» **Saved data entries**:
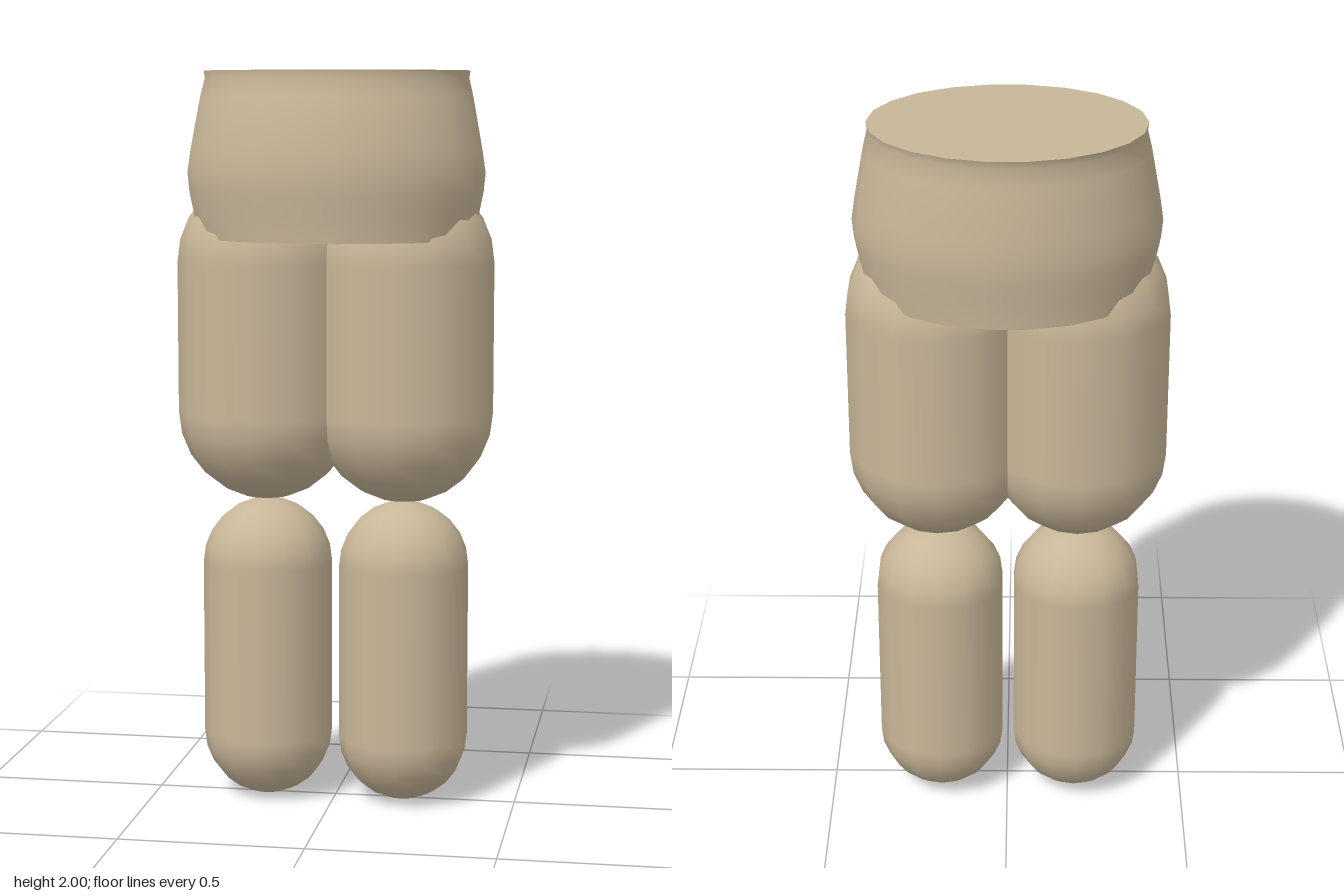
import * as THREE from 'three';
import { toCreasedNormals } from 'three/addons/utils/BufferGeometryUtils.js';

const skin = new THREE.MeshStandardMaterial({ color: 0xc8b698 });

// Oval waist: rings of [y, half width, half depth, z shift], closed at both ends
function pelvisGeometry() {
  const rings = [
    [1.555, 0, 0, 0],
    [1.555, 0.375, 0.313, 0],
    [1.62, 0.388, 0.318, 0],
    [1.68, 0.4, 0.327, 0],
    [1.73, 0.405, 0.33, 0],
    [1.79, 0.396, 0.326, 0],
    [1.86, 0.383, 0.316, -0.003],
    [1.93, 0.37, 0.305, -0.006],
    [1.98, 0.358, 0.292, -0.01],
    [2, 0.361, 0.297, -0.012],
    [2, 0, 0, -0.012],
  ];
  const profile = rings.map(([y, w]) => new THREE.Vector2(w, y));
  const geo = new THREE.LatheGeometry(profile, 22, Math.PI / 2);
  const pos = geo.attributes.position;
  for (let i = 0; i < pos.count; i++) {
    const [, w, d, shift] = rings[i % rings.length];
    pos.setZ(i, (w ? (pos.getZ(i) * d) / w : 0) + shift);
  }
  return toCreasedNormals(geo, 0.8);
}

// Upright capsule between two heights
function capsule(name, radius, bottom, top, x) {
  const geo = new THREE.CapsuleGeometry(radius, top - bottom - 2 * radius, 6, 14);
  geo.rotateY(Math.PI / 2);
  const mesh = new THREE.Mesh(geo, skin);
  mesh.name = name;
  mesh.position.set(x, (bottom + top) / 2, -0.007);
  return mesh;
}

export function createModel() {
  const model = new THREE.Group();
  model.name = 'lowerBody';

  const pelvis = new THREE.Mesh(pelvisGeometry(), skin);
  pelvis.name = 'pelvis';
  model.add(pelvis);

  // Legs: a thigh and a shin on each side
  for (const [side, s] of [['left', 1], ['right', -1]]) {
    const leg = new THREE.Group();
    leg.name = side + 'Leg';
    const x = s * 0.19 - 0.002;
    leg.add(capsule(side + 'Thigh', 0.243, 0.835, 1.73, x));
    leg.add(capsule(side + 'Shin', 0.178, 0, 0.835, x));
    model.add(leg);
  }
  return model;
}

* * *

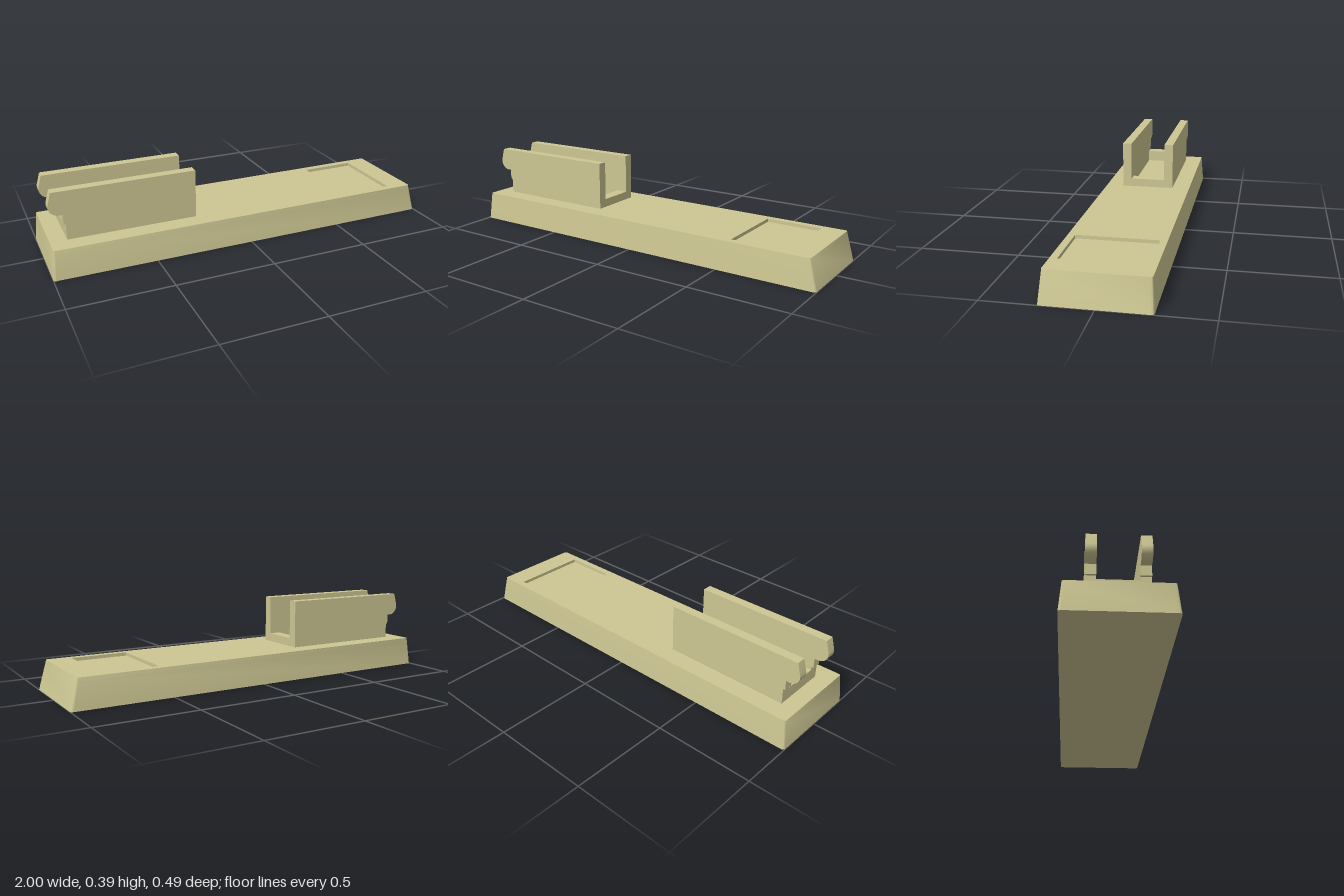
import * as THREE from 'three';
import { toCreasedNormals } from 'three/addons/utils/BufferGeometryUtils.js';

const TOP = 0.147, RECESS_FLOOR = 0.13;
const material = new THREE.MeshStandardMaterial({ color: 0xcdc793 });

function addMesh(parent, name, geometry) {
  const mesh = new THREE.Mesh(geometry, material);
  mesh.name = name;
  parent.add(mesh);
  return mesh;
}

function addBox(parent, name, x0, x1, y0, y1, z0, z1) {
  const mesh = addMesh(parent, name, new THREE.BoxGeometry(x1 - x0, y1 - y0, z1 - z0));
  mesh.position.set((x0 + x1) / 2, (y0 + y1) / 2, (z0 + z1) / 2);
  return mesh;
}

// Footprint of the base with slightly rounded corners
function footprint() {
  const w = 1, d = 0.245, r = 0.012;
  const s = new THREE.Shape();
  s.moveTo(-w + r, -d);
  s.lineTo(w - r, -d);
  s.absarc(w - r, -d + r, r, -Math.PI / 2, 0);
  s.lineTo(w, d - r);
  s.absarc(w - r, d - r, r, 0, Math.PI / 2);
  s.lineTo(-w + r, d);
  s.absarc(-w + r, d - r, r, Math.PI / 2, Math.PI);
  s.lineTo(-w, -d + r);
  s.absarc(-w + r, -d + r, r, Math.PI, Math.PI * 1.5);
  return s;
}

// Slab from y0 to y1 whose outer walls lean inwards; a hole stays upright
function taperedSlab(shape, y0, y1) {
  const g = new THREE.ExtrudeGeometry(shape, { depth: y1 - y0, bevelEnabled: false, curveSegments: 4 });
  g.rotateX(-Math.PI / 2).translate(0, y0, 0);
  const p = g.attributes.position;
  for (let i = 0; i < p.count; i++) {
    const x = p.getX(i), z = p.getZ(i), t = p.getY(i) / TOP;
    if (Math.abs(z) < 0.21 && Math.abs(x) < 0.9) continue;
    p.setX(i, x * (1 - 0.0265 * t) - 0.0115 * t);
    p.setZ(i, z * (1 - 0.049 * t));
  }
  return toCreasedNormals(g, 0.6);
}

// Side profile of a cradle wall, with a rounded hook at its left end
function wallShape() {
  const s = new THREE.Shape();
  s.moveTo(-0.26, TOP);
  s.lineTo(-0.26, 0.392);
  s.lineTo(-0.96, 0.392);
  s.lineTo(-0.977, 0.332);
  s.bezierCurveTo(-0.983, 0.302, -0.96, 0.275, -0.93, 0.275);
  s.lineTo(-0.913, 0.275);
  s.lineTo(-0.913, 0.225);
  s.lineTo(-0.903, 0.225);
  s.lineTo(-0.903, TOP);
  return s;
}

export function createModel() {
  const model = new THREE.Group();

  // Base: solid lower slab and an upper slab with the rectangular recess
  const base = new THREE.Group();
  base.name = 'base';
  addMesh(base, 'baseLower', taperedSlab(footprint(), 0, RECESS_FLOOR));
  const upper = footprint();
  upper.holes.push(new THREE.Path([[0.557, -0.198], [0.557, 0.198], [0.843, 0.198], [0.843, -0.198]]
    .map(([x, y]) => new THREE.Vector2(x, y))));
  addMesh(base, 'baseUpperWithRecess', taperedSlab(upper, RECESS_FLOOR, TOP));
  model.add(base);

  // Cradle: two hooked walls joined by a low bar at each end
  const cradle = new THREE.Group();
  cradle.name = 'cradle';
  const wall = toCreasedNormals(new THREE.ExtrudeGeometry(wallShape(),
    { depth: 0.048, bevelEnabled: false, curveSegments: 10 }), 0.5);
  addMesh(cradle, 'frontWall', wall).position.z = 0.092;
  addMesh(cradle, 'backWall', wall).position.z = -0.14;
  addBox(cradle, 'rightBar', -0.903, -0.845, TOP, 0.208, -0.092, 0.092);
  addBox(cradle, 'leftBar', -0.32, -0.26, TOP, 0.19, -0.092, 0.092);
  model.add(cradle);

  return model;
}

» **YOUR GOAL**:
Copy, exactly and only, the lines above that begin with the one containing "s.lineTo(-0.96, 0.392);" and finish with the one containing "taperedSlab(upper, RECESS_FLOOR, TOP));".

» **EXERCISE OUTPUT**:
  s.lineTo(-0.96, 0.392);
  s.lineTo(-0.977, 0.332);
  s.bezierCurveTo(-0.983, 0.302, -0.96, 0.275, -0.93, 0.275);
  s.lineTo(-0.913, 0.275);
  s.lineTo(-0.913, 0.225);
  s.lineTo(-0.903, 0.225);
  s.lineTo(-0.903, TOP);
  return s;
}

export function createModel() {
  const model = new THREE.Group();

  // Base: solid lower slab and an upper slab with the rectangular recess
  const base = new THREE.Group();
  base.name = 'base';
  addMesh(base, 'baseLower', taperedSlab(footprint(), 0, RECESS_FLOOR));
  const upper = footprint();
  upper.holes.push(new THREE.Path([[0.557, -0.198], [0.557, 0.198], [0.843, 0.198], [0.843, -0.198]]
    .map(([x, y]) => new THREE.Vector2(x, y))));
  addMesh(base, 'baseUpperWithRecess', taperedSlab(upper, RECESS_FLOOR, TOP));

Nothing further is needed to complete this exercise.